(Saved entries)
☆ ☆ ☆ ☆

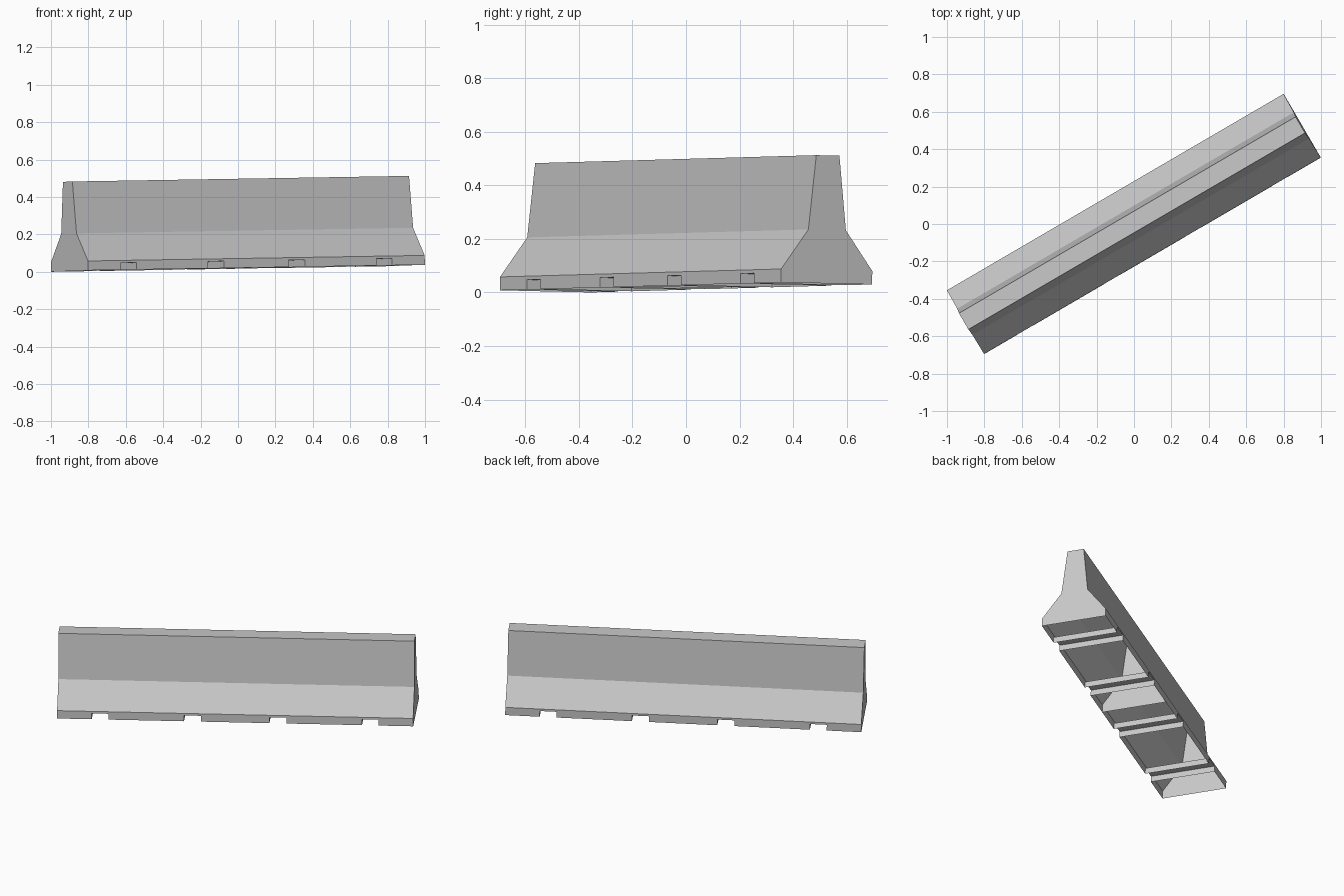
import bpy, bmesh, math
from mathutils import Matrix

if "Cube" in bpy.data.objects:
    bpy.data.objects.remove(bpy.data.objects["Cube"])

# Concrete road barrier: two hollow halves, open underneath, with fork slots
HALF_LEN = 1.042
SLOT_Z = 0.037
PROFILE = [(0.197, SLOT_Z), (0.197, 0.05), (0.081, 0.2), (0.05, 0.478)]
OUTLINE = PROFILE + [(-y, z) for y, z in reversed(PROFILE)]
SLOTS = [(0.20, 0.30), (0.742, 0.84)]

concrete = bpy.data.materials.new("concrete_grey")
concrete.diffuse_color = (0.58, 0.58, 0.58, 1)
concrete.use_nodes = True
concrete.node_tree.nodes["Principled BSDF"].inputs["Base Color"].default_value = concrete.diffuse_color

# Pose: turned about z, with a slight pitch and roll
POSE = (Matrix.Translation((0, 0, 0.0188))
        @ Matrix.Rotation(math.radians(30.26), 4, 'Z')
        @ Matrix.Rotation(-0.0143, 4, 'Y')
        @ Matrix.Rotation(-0.02, 4, 'X'))


def build_half(name, side):
    bm = bmesh.new()

    def face(pts):
        bm.faces.new([bm.verts.new((side * x, y, z)) for x, y, z in pts])

    w = PROFILE[0][0]
    stations = [0] + [x for s in SLOTS for x in s] + [HALF_LEN]
    for i, (a, b) in enumerate(zip(stations, stations[1:])):
        # upper shell
        for (y0, z0), (y1, z1) in zip(OUTLINE, OUTLINE[1:]):
            face([(a, y0, z0), (b, y0, z0), (b, y1, z1), (a, y1, z1)])
        if i % 2:
            # slot ceiling and its two cross walls
            face([(a, -w, SLOT_Z), (a, w, SLOT_Z), (b, w, SLOT_Z), (b, -w, SLOT_Z)])
            for x in (a, b):
                face([(x, -w, 0), (x, w, 0), (x, w, SLOT_Z), (x, -w, SLOT_Z)])
        else:
            # skirts between slots
            for y in (-w, w):
                face([(a, y, 0), (b, y, 0), (b, y, SLOT_Z), (a, y, SLOT_Z)])
    # end walls
    for x in (0, HALF_LEN):
        face([(x, y, z) for y, z in [(w, 0)] + OUTLINE + [(-w, 0)]])

    bmesh.ops.remove_doubles(bm, verts=bm.verts, dist=1e-5)
    bmesh.ops.recalc_face_normals(bm, faces=bm.faces)
    bm.transform(POSE)
    mesh = bpy.data.meshes.new(name)
    bm.to_mesh(mesh)
    bm.free()
    mesh.materials.append(concrete)
    bpy.context.collection.objects.link(bpy.data.objects.new(name, mesh))


build_half("barrier_half_right", 1)
build_half("barrier_half_left", -1)
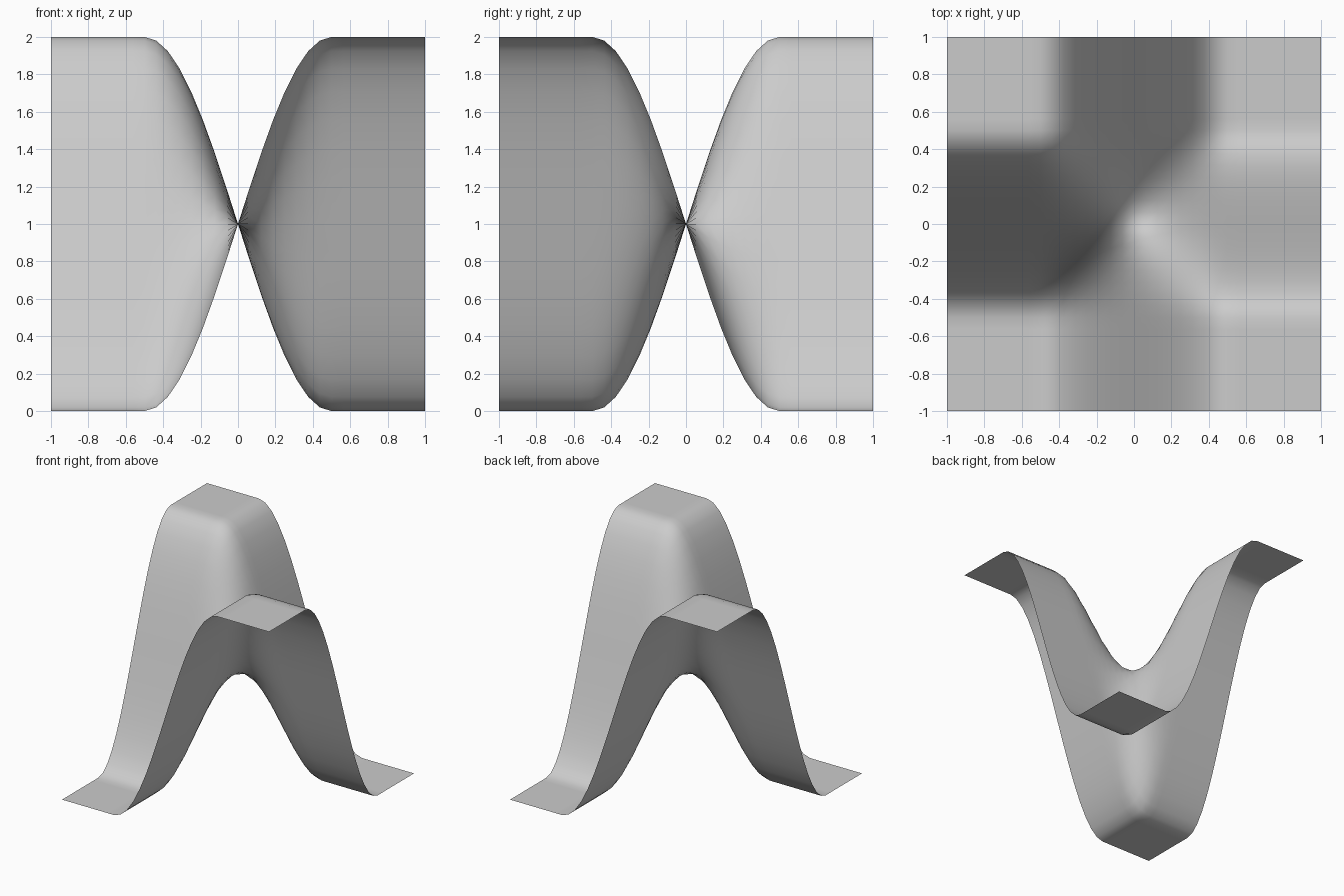
import bpy
import math

if "Cube" in bpy.data.objects:
    bpy.data.objects.remove(bpy.data.objects["Cube"])

N = 32  # grid divisions per side


def ease(t):
    """Sine ramp that levels off at +-0.5."""
    return math.sin(math.pi * max(-0.5, min(0.5, t)))


# Single-sheet saddle: two raised and two lowered flat corners
bpy.ops.mesh.primitive_grid_add(x_subdivisions=N, y_subdivisions=N, size=2)
sheet = bpy.context.object
sheet.name = "saddle_sheet"
for v in sheet.data.vertices:
    v.co.z = 1 - ease(v.co.x) * ease(v.co.y)

# Smooth shading over the whole sheet
for p in sheet.data.polygons:
    p.use_smooth = True
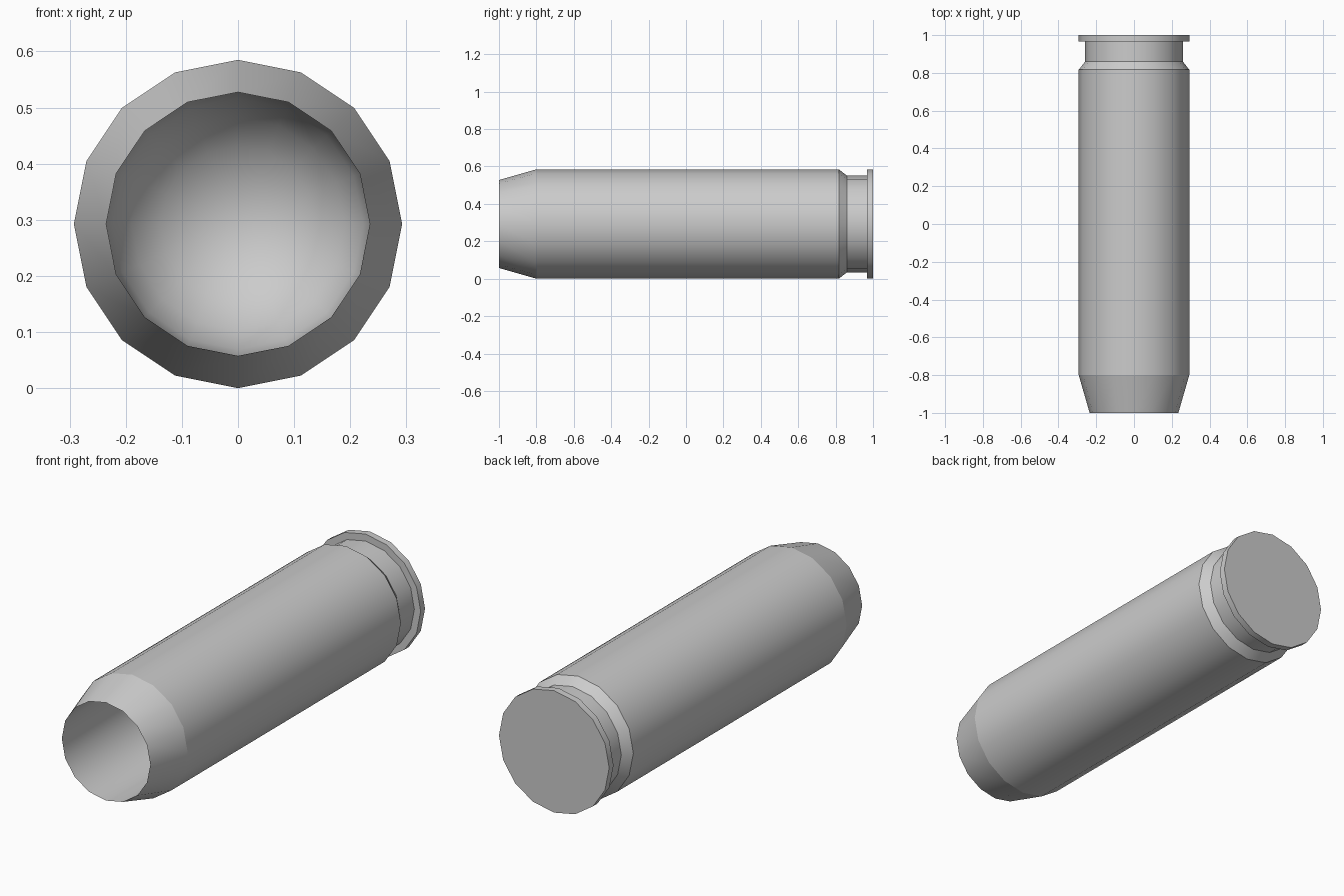
import bpy, bmesh, math

if "Cube" in bpy.data.objects:
    bpy.data.objects.remove(bpy.data.objects["Cube"])

SIDES = 16
R = 0.2925          # outer radius, also the height of the axis


def lathe(name, profile, sharp_rings, flip=False):
    """Spin (radius, y) points round the y axis; radius 0 closes the end."""
    bm = bmesh.new()
    rings = []
    for r, y in profile:
        if r == 0:
            rings.append([bm.verts.new((0, y, R))])
        else:
            rings.append([bm.verts.new((r * math.sin(2 * math.pi * i / SIDES), y,
                                        R + r * math.cos(2 * math.pi * i / SIDES)))
                          for i in range(SIDES)])
    for a, b in zip(rings, rings[1:]):
        for i in range(SIDES):
            j = (i + 1) % SIDES
            if len(b) == 1:
                face = bm.faces.new((a[i], a[j], b[0]))
            else:
                face = bm.faces.new((a[i], a[j], b[j], b[i]))
            face.smooth = True
            face.normal_update()
            # point walls outward, or toward the axis for the cavity
            c = face.calc_center_median()
            n = face.normal
            radial = n.x * c.x + n.z * (c.z - R)
            facing = radial if abs(radial) > 1e-5 else n.y * (c.y - 0.9)
            if (facing < 0) != flip:
                face.normal_flip()
    for k in sharp_rings:
        for i in range(SIDES):
            e = bm.edges.get((rings[k][i], rings[k][(i + 1) % SIDES]))
            if e:
                e.smooth = False
    mesh = bpy.data.meshes.new(name)
    bm.to_mesh(mesh)
    bm.free()
    obj = bpy.data.objects.new(name, mesh)
    bpy.context.collection.objects.link(obj)
    return obj


# outer shell: tapered mouth, body, shoulder, groove, rim and flat base
lathe("casing_shell",
      [(0.235, -1), (R, -0.8), (R, 0.817), (0.259, 0.86),
       (0.259, 0.967), (R, 0.967), (R, 1), (0, 1)],
      range(7))

# hollow inside: straight bore with a rounded closed end
bore, start, steps = 0.235, 0.55, 5
end = [(bore * math.cos(math.pi / 2 * k / steps),
        start + bore * math.sin(math.pi / 2 * k / steps)) for k in range(steps)]
lathe("casing_bore", [(bore, -1)] + end + [(0, start + bore)], [], flip=True)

☆ ☆ ☆ ☆

EXERCISE OBJECTIVE: An exact printout of the entries is wanted, covering the first line through the line holding "SLOTS = [(0.20, 0.30), (0.742, 0.84)]", with pictures kept out of it.

EXERCISE OUTPUT:
import bpy, bmesh, math
from mathutils import Matrix

if "Cube" in bpy.data.objects:
    bpy.data.objects.remove(bpy.data.objects["Cube"])

# Concrete road barrier: two hollow halves, open underneath, with fork slots
HALF_LEN = 1.042
SLOT_Z = 0.037
PROFILE = [(0.197, SLOT_Z), (0.197, 0.05), (0.081, 0.2), (0.05, 0.478)]
OUTLINE = PROFILE + [(-y, z) for y, z in reversed(PROFILE)]
SLOTS = [(0.20, 0.30), (0.742, 0.84)]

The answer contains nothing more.